The results, frankly, were mixed, and varied enormously between countries. The biggest effect was seen in the private sector, which responded quickly to the offer of lower priced drugs. In six of the eight countries (but not Niger and Madagascar) artemisinin-combination therapies (ACTs) became much more available in the first year of the project and took a substantially larger share of the market. Again in most countries, but not all, the high-quality drugs became much cheaper - in the case of Tanzania the price fell to around one fifth of its former level. But the price fall in Uganda was tiny, and the price in Madagascar actually rose a little.
|One of its drawbacks is that it has essentially replaced one bad system with another bad system, albeit with better drugs|
Much less dramatic effects were seen in the public sector, probably because public procurement is much more cumbersome and slower to respond to price changes.
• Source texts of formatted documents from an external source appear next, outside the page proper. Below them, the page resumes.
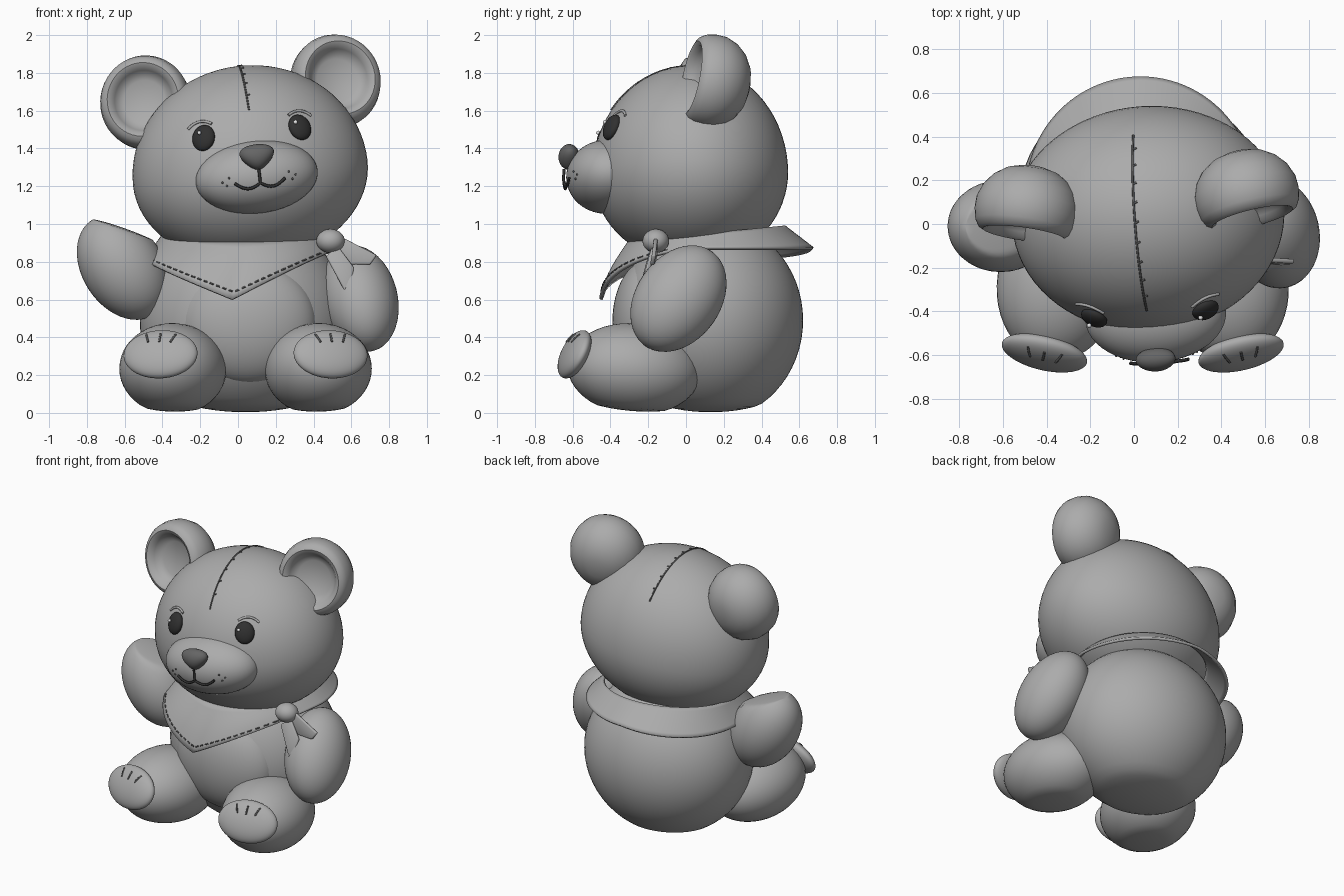
import bpy, bmesh, math
from math import sin, cos, pi, radians, sqrt
from mathutils import Matrix, Vector, Euler

cube = bpy.data.objects.get("Cube")
if cube:
    bpy.data.objects.remove(cube, do_unlink=True)


def material(name, v, rough=0.7):
    m = bpy.data.materials.new(name)
    m.use_nodes = True
    m.diffuse_color = (v, v, v, 1)
    node = m.node_tree.nodes["Principled BSDF"]
    node.inputs["Base Color"].default_value = (v, v, v, 1)
    node.inputs["Roughness"].default_value = rough
    return m


PLUSH = material("grey_plush", 0.41)
NOSE = material("dark_grey_nose", 0.13)
EYE = material("black_eye", 0.03)
THREAD = material("dark_thread", 0.11)
GLINT = material("pale_glint", 0.8)


def frame(loc, rot=(0, 0, 0), size=(1, 1, 1)):
    return Matrix.LocRotScale(Vector(loc), Euler([radians(a) for a in rot]), Vector(size))


def finish(name, bm, mat):
    bmesh.ops.recalc_face_normals(bm, faces=bm.faces)
    me = bpy.data.meshes.new(name)
    bm.to_mesh(me)
    bm.free()
    me.materials.append(mat)
    for p in me.polygons:
        p.use_smooth = True
    me.set_sharp_from_angle(angle=radians(50))
    ob = bpy.data.objects.new(name, me)
    bpy.context.scene.collection.objects.link(ob)
    return ob


def ball(name, mat, matrix, shape=None, seg=48):
    """Ellipsoid, optionally reshaped per vertex while still a unit ball."""
    bm = bmesh.new()
    bmesh.ops.create_uvsphere(bm, u_segments=seg, v_segments=seg // 2, radius=1)
    if shape:
        for v in bm.verts:
            v.co = shape(v.co)
    bm.transform(matrix)
    return finish(name, bm, mat)


def threads(name, paths, radius, mat=THREAD, matrix=Matrix()):
    """Thin round cords, one spline for each path."""
    cu = bpy.data.curves.new(name, "CURVE")
    cu.dimensions = "3D"
    cu.bevel_depth = radius
    cu.bevel_resolution = 2
    cu.use_fill_caps = True
    for path in paths:
        sp = cu.splines.new("POLY")
        sp.points.add(len(path) - 1)
        for pt, co in zip(sp.points, path):
            pt.co = (*(matrix @ Vector(co)), 1)
    cu.materials.append(mat)
    ob = bpy.data.objects.new(name, cu)
    bpy.context.scene.collection.objects.link(ob)


def front_of(x, z, c, s, lift=0.0):
    """Point on the front of an ellipsoid with centre c and semi-axes s."""
    k = max(0, 1 - ((x - c[0]) / s[0]) ** 2 - ((z - c[2]) / s[2]) ** 2)
    return Vector((x, c[1] - s[1] * sqrt(k) - lift, z))


def seated(v):
    """Flatten the underside softly."""
    return Vector((v.x, v.y, max(v.z, -0.85 + (v.z + 0.85) * 0.45)))


def mitt(v):
    """Press one side of the paw end nearly flat."""
    d = max(0, 0.169 * v.x + 0.185 * v.z - 0.19)
    return v - d * Vector((3.1, 0, 1.75))


MID = 0.04
O = (0, 0, 0)

# Torso and belly panel
ball("body", PLUSH, frame((MID, 0.13, 0.49), size=(0.56, 0.49, 0.53)), seated, seg=64)
ball("belly_panel", PLUSH, frame((0.055, -0.2, 0.48), size=(0.36, 0.19, 0.33)), seg=64)

# Legs, foot pads and toe stitches
for side, label in ((-1, "right"), (1, "left")):
    ball(label + "_leg", PLUSH,
         frame((MID + side * 0.385, -0.275, 0.232), (-5, 0, side * 8), (0.282, 0.355, 0.242)), seated)
    pad = frame((MID + side * 0.45, -0.59, 0.31), (-25, 0, side * 13))
    size = (0.2, 0.06, 0.138)
    ball(label + "_foot_pad", PLUSH, pad @ frame(O, size=size))
    toes = [[front_of(x * (1 - 0.25 * t), 0.1 - 0.055 * t, O, size, 0.001)
             for t in (0, 0.5, 1)] for x in (-0.08, 0, 0.08)]
    threads(label + "_toe_stitches", toes, 0.0055, matrix=pad)

# Arms: one resting, one raised
ball("left_arm", PLUSH, frame((0.645, -0.04, 0.605), (-34, -14, 0), (0.2, 0.225, 0.31)))
ball("right_arm", PLUSH, frame((-0.61, -0.01, 0.77), (0, -33, 0), (0.215, 0.21, 0.3)), mitt)

# Head, tilted and turned a little; face parts share its frame
HEAD = frame((0.065, 0.035, 1.27), (0, -6.3, 4))
BACK, FRONT = 0.505, 0.53
HS = (0.625, FRONT, 0.57)
ball("head", PLUSH, HEAD @ frame(O, size=HS),
     lambda v: Vector((v.x, v.y * (BACK / FRONT if v.y > 0 else 1), v.z * (1 if v.z > 0 else 0.84))), seg=72)

# Ears: turned profile with a fat rim and a shallow hollow
EAR = [(0, .168), (.06, .165), (.12, .147), (.175, .11), (.215, .06), (.238, 0), (.24, -.055),
       (.23, -.105), (.212, -.135), (.19, -.146), (.17, -.135), (.155, -.112), (.14, -.09), (.11, -.073), (0, -.062)]
for side, label in ((-1, "right"), (1, "left")):
    bm = bmesh.new()
    vs = [bm.verts.new((r, y, 0)) for r, y in EAR]
    es = [bm.edges.new(p) for p in zip(vs, vs[1:])]
    bmesh.ops.spin(bm, geom=vs + es, cent=O, axis=(0, 1, 0), angle=2 * pi, steps=48)
    bmesh.ops.remove_doubles(bm, verts=bm.verts, dist=1e-4)
    bm.transform(HEAD @ frame((side * 0.5, 0.1, 0.425), (-10, 0, side * 11), (1, 1, 1.04)))
    finish(label + "_ear", bm, PLUSH)

    # Eye, glint and brow
    at = front_of(side * 0.257, 0.215, O, HS, 0.006)
    ball(label + "_eye", EYE, HEAD @ frame(at, (-22, 0, side * 25), (0.063, 0.034, 0.072)), seg=32)
    ball(label + "_eye_glint", GLINT, HEAD @ frame(at + Vector((-0.022, -0.034, 0.03)), size=(.011,) * 3), seg=12)
    brow = [front_of(side * (0.267 + 0.062 * t), 0.302 - 0.025 * t * t - 0.008 * t, O, HS, 0.003)
            for t in [i / 5 - 1 for i in range(11)]]
    threads(label + "_brow", [brow], 0.0075, PLUSH, HEAD)

# Muzzle and nose
MC, MS = (0, -0.455, -0.02), (0.325, 0.215, 0.194)
ball("muzzle", PLUSH, HEAD @ frame(MC, size=MS))
ball("nose", NOSE, HEAD @ frame((0, -0.655, 0.085), size=(0.11, 0.056, 0.068)),
     lambda v: Vector((v.x * (0.78 + 0.32 * v.z), v.y, v.z)), seg=32)

# Mouth and whisker dots
smile = [front_of(0.135 * t, -0.053 - 0.03 * sin(pi * abs(t)) + 0.012 * abs(t), MC, MS, 0.016)
         for t in [i / 10 - 1 for i in range(21)]]
lip = [front_of(0, z, MC, MS, 0.016) for z in (0.02, -0.03, -0.053)]
threads("mouth", [smile, lip], 0.008, EYE, HEAD)
for i, (x, z) in enumerate(((0.16, -0.01), (0.195, -0.03), (0.175, -0.05))):
    for s in (-1, 1):
        ball(f"whisker_dot_{i}_{s}", THREAD, HEAD @ frame(front_of(s * x, z, MC, MS), size=(.006,) * 3), seg=10)


# Crown seam with cross stitches
def crown(a, x=0.0, lift=0.001):
    depth = BACK if cos(a) > 0 else FRONT
    return Vector((x, depth * cos(a) * (1 + lift), HS[2] * sin(a) * (1 + lift)))


A0, A1 = radians(42), radians(144)
seam = [[crown(A0 + (A1 - A0) * i / 40) for i in range(41)]]
for i in range(1, 10):
    a = A0 + (A1 - A0) * i / 10
    seam.append([crown(a, -0.002), crown(a - 0.015, 0.017)])
threads("crown_seam", seam, 0.005, THREAD, HEAD)


# Neck scarf: a skirt round the neck that drops to a point in front
def scarf_at(phi, v):
    c, s = cos(phi), sin(phi)
    f = max(c, 0)
    top = Vector((MID + 0.43 * s, 0.11 - 0.41 * c, 0.945 - 0.04 * c))
    low = Vector((0.03 + 0.52 * s - 0.06 * f, 0.14 - (0.59 if c > 0 else 0.53) * c,
                  0.87 - (0.27 * (1 - abs(s)) if c > 0 else 0) - 0.06 * max(0, -s)))
    p = top.lerp(low, v)
    p.y -= 0.015 * f * sin(pi * v)
    return p


N, ROWS = 96, 8
bm = bmesh.new()
grid = [[bm.verts.new(scarf_at(2 * pi * i / N, j / ROWS)) for j in range(ROWS + 1)] for i in range(N)]
for i in range(N):
    for j in range(ROWS):
        a, b = grid[i], grid[(i + 1) % N]
        bm.faces.new((a[j], a[j + 1], b[j + 1], b[j]))
scarf = finish("scarf", bm, PLUSH)
solid = scarf.modifiers.new("cloth", "SOLIDIFY")
solid.thickness = 0.018
solid.offset = 0

# Running stitch along the scarf's front edge
dashes = []
for i in range(-14, 14):
    dashes.append([scarf_at(math.asin((i + k) / 15), 0.88) + Vector((0, -0.01, 0.004)) for k in (0.2, 0.5, 0.8)])
threads("scarf_stitches", dashes, 0.0045)

# Knot and its two loose ends
ball("scarf_knot", PLUSH, frame((0.49, -0.16, 0.91), size=(0.075, 0.07, 0.063)), seg=32)
TAILS = {"lower": ((.465, -.19, .83), (.53, -.17, .88), (.613, -.2, .77), (.605, -.22, .7), (.565, -.24, .645)),
         "outer": ((.53, -.16, .85), (.56, -.16, .925), (.735, -.17, .835), (.70, -.18, .785), (.59, -.17, .785))}
for label, corners in TAILS.items():
    bm = bmesh.new()
    bm.faces.new([bm.verts.new(c) for c in corners])
    tail = finish(label + "_scarf_end", bm, PLUSH)
    mod = tail.modifiers.new("cloth", "SOLIDIFY")
    mod.thickness = 0.022
    mod.offset = 0
    bev = tail.modifiers.new("soft", "BEVEL")
    bev.width = 0.008
    bev.segments = 2
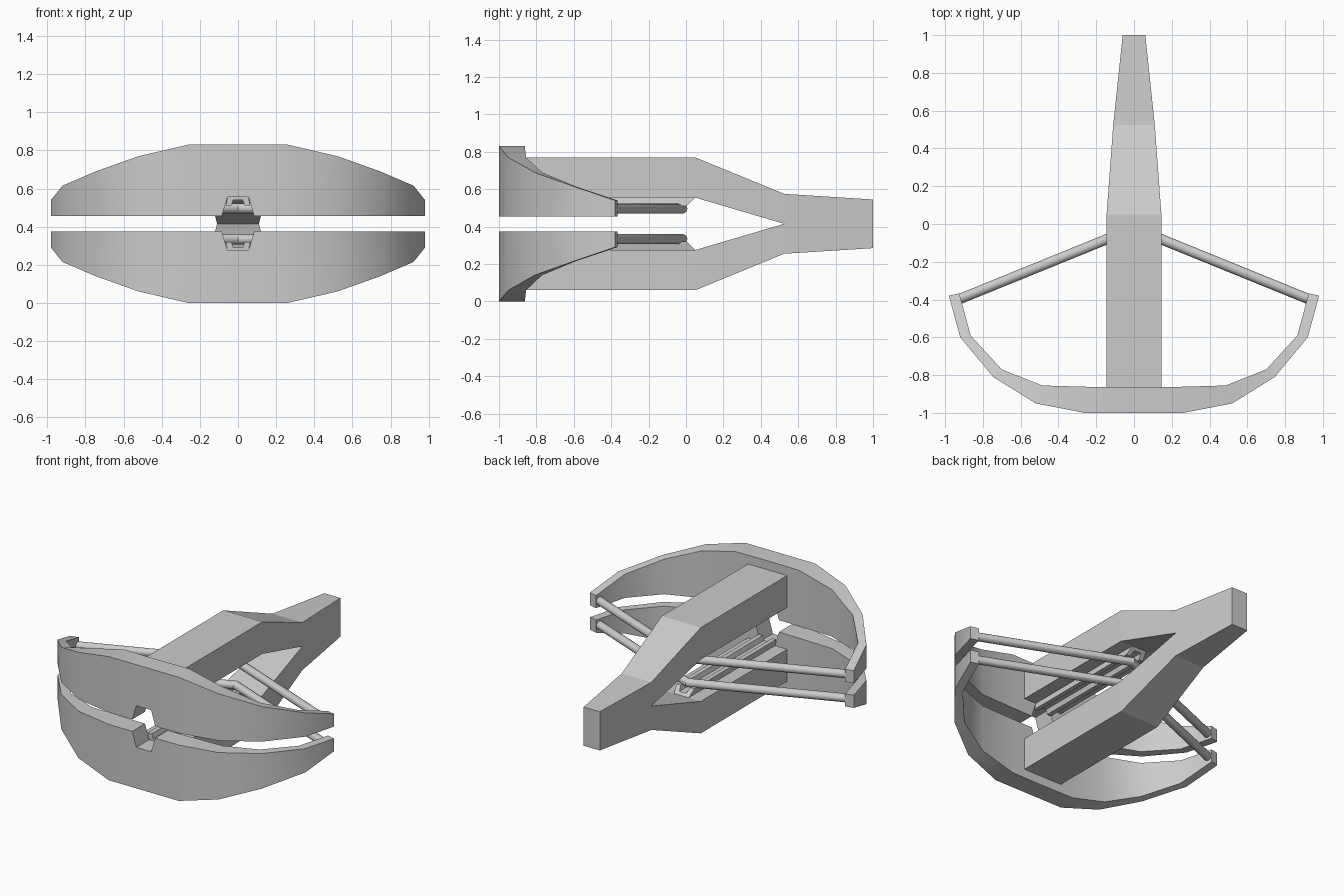
import bpy, bmesh
from math import sin, cos, pi

if "Cube" in bpy.data.objects:
    bpy.data.objects.remove(bpy.data.objects["Cube"])

grey = bpy.data.materials.new("plain grey")
grey.use_nodes = True
grey.diffuse_color = (0.6, 0.6, 0.6, 1)
grey.node_tree.nodes["Principled BSDF"].inputs["Base Color"].default_value = (0.6, 0.6, 0.6, 1)

MID = 0.415  # height of the plane between the two mirrored halves


def loft(name, rings, side, smooth=False):
    """Skin equal-sized rings; z is a distance from the mid plane, side is +1 or -1."""
    bm = bmesh.new()
    loops = [[bm.verts.new((x, y, MID + side * z)) for x, y, z in ring] for ring in rings]
    for a, b in zip(loops, loops[1:]):
        for i in range(len(a)):
            j = (i + 1) % len(a)
            bm.faces.new((a[i], a[j], b[j], b[i]))
    bm.faces.new(loops[0])
    bm.faces.new(loops[-1])
    bmesh.ops.recalc_face_normals(bm, faces=bm.faces)
    mesh = bpy.data.meshes.new(name)
    bm.to_mesh(mesh)
    bm.free()
    mesh.materials.append(grey)
    obj = bpy.data.objects.new(name, mesh)
    bpy.context.collection.objects.link(obj)
    if smooth:
        bpy.ops.object.select_all(action="DESELECT")
        obj.select_set(True)
        bpy.context.view_layer.objects.active = obj
        bpy.ops.object.shade_smooth_by_angle(angle=pi / 6)
    return obj


# Bow limb stations: outer x, y, inner x, y, near height, far height
LIMB = [
    (0.055, -1.0, 0.055, -0.865, 0.14, 0.415),
    (0.085, -1.0, 0.085, -0.865, 0.04, 0.415),
    (0.26, -1.0, 0.24, -0.862, 0.04, 0.415),
    (0.52, -0.95, 0.485, -0.855, 0.04, 0.355),
    (0.745, -0.81, 0.70, -0.77, 0.04, 0.275),
    (0.92, -0.60, 0.865, -0.59, 0.04, 0.20),
    (0.98, -0.38, 0.925, -0.367, 0.04, 0.125),
]

# Stock stations: y, half width, near height, far height
STOCK = [
    (-0.865, 0.145, 0.14, 0.355),
    (0.05, 0.145, 0.14, 0.355),
    (0.525, 0.11, 0.0, 0.16),
    (1.0, 0.06, 0.0, 0.13),
]

# Grooved rail section: x, height
RAIL = [(-0.055, 0.14), (-0.065, 0.095), (-0.035, 0.095), (-0.025, 0.125),
        (0.025, 0.125), (0.035, 0.095), (0.065, 0.095), (0.055, 0.14)]


def limb_ring(station, sx):
    ox, oy, ix, iy, lo, hi = station
    return [(sx * ox, oy, lo), (sx * ox, oy, hi), (sx * ix, iy, hi), (sx * ix, iy, lo)]


def string_ring(x, y, count=16, r=0.027):
    return [(x, y + r * 1.08 * cos(2 * pi * i / count), 0.081 + r * sin(2 * pi * i / count))
            for i in range(count)]


for label, side in (("upper", 1), ("lower", -1)):
    # Curved limb with a notch in the middle
    rings = [limb_ring(s, -1) for s in reversed(LIMB)] + [limb_ring(s, 1) for s in LIMB]
    loft(label + "_bow_limb", rings, side, smooth=True)

    # Tapering stock that bends in to meet its mirrored half
    loft(label + "_stock", [[(-w, y, lo), (w, y, lo), (w, y, hi), (-w, y, hi)]
                            for y, w, lo, hi in STOCK], side)

    # Grooved rail with a sloping back end
    loft(label + "_rail", [[(x, -0.865, h) for x, h in RAIL],
                           [(x, h - 0.09, h) for x, h in RAIL]], side)

    # Bow string, mitred at the centre
    loft(label + "_string", [string_ring(-0.93, -0.4), string_ring(0, -0.022),
                             string_ring(0.93, -0.4)], side, smooth=True)
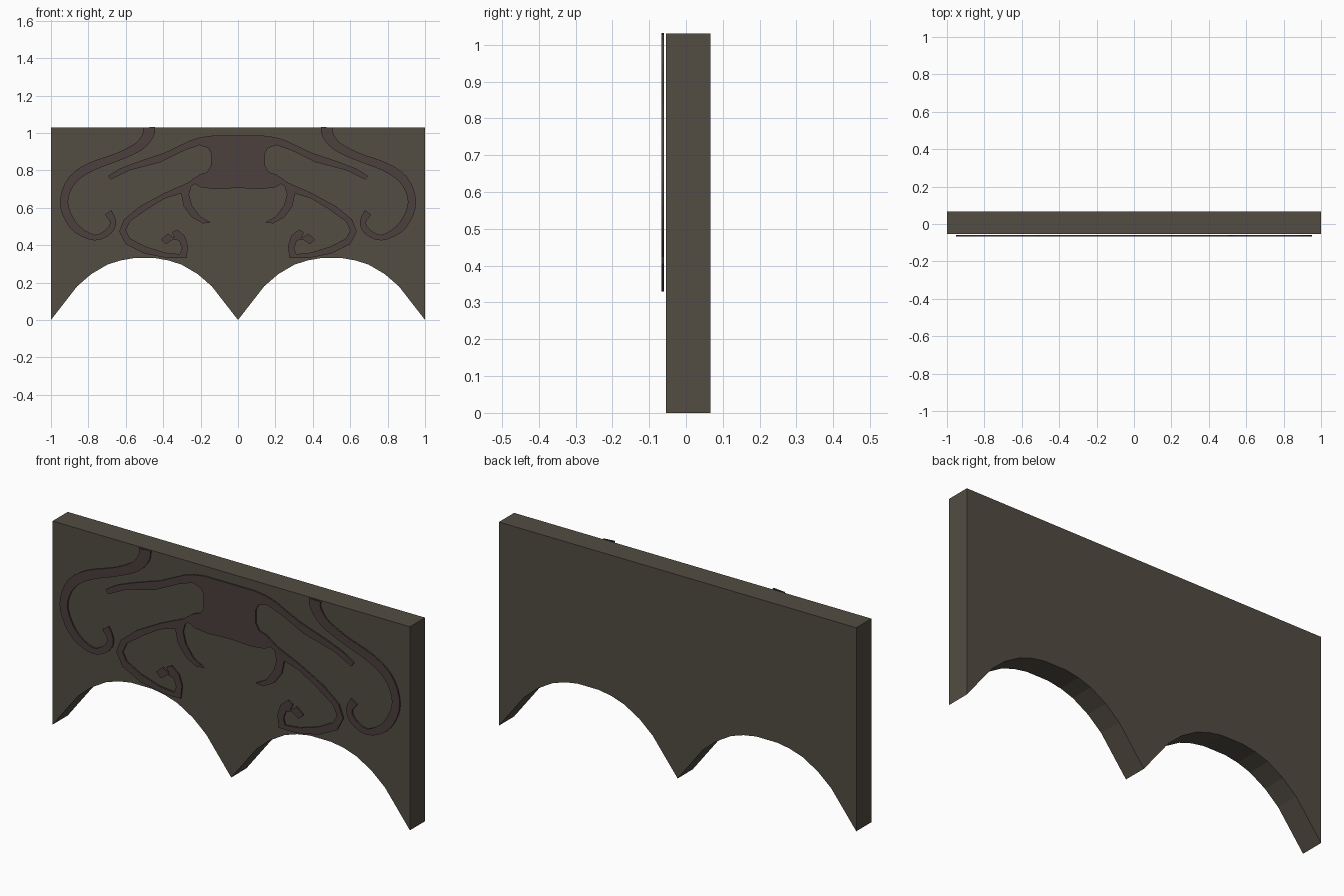
import bpy, bmesh
from mathutils import Vector

if "Cube" in bpy.data.objects:
    bpy.data.objects.remove(bpy.data.objects["Cube"])


def material(name, rgb):
    m = bpy.data.materials.new(name)
    m.diffuse_color = (*rgb, 1)
    m.use_nodes = True
    m.node_tree.nodes["Principled BSDF"].inputs["Base Color"].default_value = m.diffuse_color
    return m


def prism(name, outlines, y0, y1, mat):
    """Solid plates from closed x-z outlines, running from y0 to y1."""
    bm = bmesh.new()
    for pts in outlines:
        face = bm.faces.new([bm.verts.new((x, y0, z)) for x, z in pts])
        ext = bmesh.ops.extrude_face_region(bm, geom=[face], use_keep_orig=True)
        moved = [v for v in ext["geom"] if isinstance(v, bmesh.types.BMVert)]
        bmesh.ops.translate(bm, vec=(0, y1 - y0, 0), verts=moved)
    bmesh.ops.recalc_face_normals(bm, faces=bm.faces)
    bmesh.ops.triangulate(bm, faces=[f for f in bm.faces if len(f.verts) > 4])
    me = bpy.data.meshes.new(name)
    bm.to_mesh(me)
    bm.free()
    me.materials.append(mat)
    ob = bpy.data.objects.new(name, me)
    bpy.context.collection.objects.link(ob)
    return ob


def flip(pts):
    return [(-x, z) for x, z in reversed(pts)]


def ribbon(path, steps=3):
    """Outline of a tapering band along a smoothed path of (x, z, width)."""
    p = [Vector(q) for q in path]
    p = [p[0]] + p + [p[-1]]
    line = []
    for a, b, c, d in zip(p, p[1:], p[2:], p[3:]):
        for i in range(steps):
            t = i / steps
            line.append(0.5 * (2 * b + (c - a) * t + (2 * a - 5 * b + 4 * c - d) * t ** 2
                               + (3 * b - a - 3 * c + d) * t ** 3))
    line.append(p[-1])
    left, right = [], []
    for i, q in enumerate(line):
        d = line[min(i + 1, len(line) - 1)] - line[max(i - 1, 0)]
        n = Vector((-d.y, d.x)).normalized() * q.z / 2
        left.append((q.x + n.x, q.y + n.y))
        right.append((q.x - n.x, q.y - n.y))
    return left + right[::-1]


stone = material("stone", (0.085, 0.073, 0.055))
trim = material("trim", (0.072, 0.05, 0.047))

# Panel with two arches cut into the lower edge
half_arch = [(0.5, 0.0), (0.36, 0.18), (0.285, 0.245), (0.2, 0.295), (0.13, 0.318), (0.06, 0.33)]
arch = [(-x, z) for x, z in half_arch] + half_arch[::-1]
lower = [(x - 0.5, z) for x, z in arch] + [(x + 0.5, z) for x, z in arch[1:]]
prism("arched_panel", [lower + [(1, 1.03), (-1, 1.03)]], -0.054, 0.067, stone)

# Outer scrolls running down from the top edge
scroll = ribbon([(0.476, 1.03, .065), (0.48, 0.99, .06), (0.53, 0.928, .05), (0.64, 0.873, .043),
                 (0.79, 0.817, .047), (0.885, 0.75, .047), (0.928, 0.655, .043), (0.917, 0.57, .045),
                 (0.86, 0.485, .042), (0.765, 0.44, .03), (0.69, 0.475, .035),
                 (0.668, 0.525, .033), (0.695, 0.575, .042)])
prism("outer_scrolls", [scroll, flip(scroll)], -0.067, -0.060, trim)

# Central crest: right half outline, section by section
upper_band = [(.14, .985), (.2, .977), (.255, .96), (.39, .895), (.525, .85), (.63, .81), (.695, .77),
              (.68, .75), (.58, .80), (.415, .843), (.285, .907), (.205, .935)]
waist = [(.16, .92), (.145, .89), (.145, .825), (.165, .79), (.205, .778)]
limb_outside = [(.265, .735), (.39, .68), (.525, .607), (.61, .537), (.635, .473),
                (.60, .405), (.50, .355), (.375, .33), (.275, .33)]
curl = [(.267, .395), (.285, .45), (.325, .483), (.353, .468), (.337, .436), (.374, .462),
        (.412, .43), (.385, .404), (.348, .43), (.315, .425), (.30, .385), (.31, .352)]
limb_inside = [(.39, .36), (.497, .393), (.577, .436), (.60, .479), (.577, .527),
               (.48, .596), (.39, .65), (.305, .676)]
tendril = [(.29, .607), (.246, .548), (.187, .516), (.145, .521), (.203, .553),
           (.246, .612), (.262, .67), (.25, .714), (.23, .727), (.198, .709), (.123, .70)]
crest = upper_band + waist + limb_outside + curl + limb_inside + tendril
prism("central_crest", [crest + [(0, .706)] + flip(crest)], -0.067, -0.060, trim)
The use of artemisinin monotherapies did decline, although it was not clear how much of the reduction was due to AMF, and how much was a response to WHO pressure and regulation.
The result of the evaluation was welcomed by the scientists who put together the original plan. A comment in the London-based journal, the Lancet, said AMF “had transformed access to effective anti-malarials” in seven countries that represent a quarter of the world’s malaria cases.
Others have been less welcoming. Oxfam has published an extremely critical paper warning against such a heavy reliance on private providers and saying that even at subsidized prices, the drugs are still out of reach of the poorest people. It also points out that many childhood fevers are not caused by malaria, and that treating fevers indiscrimately with anti-malarials is both wasteful and dangerous.
Oxfam’s senior health policy adviser, Mohga Kamal Yanni, said: “A shopkeeper selling salt, pepper and malaria medicines cannot diagnose or treat a child with pneumonia. It is dangerous to put the lives of sick children in the hands of a shopkeeper with no medical training and to pursue a scheme that doesn’t help those people who need it the most.”
At the London School of Hygiene and Tropical Medicine, Toby Leslie, a researcher with the ACT Consortium, is more measured, but agrees that the encouragement to treat without proper diagnosis is AMF’s weak point. “Undoubtedly it has improved access to ACTs in most of the countries where it has been tested,” he told IRIN, “and that’s definitely encouraging.
“But one of its drawbacks is that it has essentially replaced one bad system with another bad system, albeit with better drugs. There’s no access to diagnosis, and what we would once have assumed to be malaria, we now know is often not malaria. What we need now is what I would call `son of AMF’, with better targeting. There’s a lot of movement on this, and a lot of voices trying to be heard. There’s a long way to go, but it would be a shame just to drop the ball, undermining any gains that have been made.”
Oxfam is unlikely to be the only group campaigning against a continuation of AMF at the Global Fund meeting in Geneva. It has never been popular with the US government, and has not received any funding from the president’s Malaria Initiative. Campaigners on malaria issues say the Facility is unlikely to be continued in its present form, but the subsidy system could continue on a country by country basis.
One such campaigner told IRIN that the transition would have to be carefully managed. “With this kind of programme,” she said, “you can’t just have a hard stop. That would lead to stock-outs, not just in the private, but also in the public sector. You need a transition period for each of the pilot countries to figure out the best way forward for them, so that you don’t put people at risk.”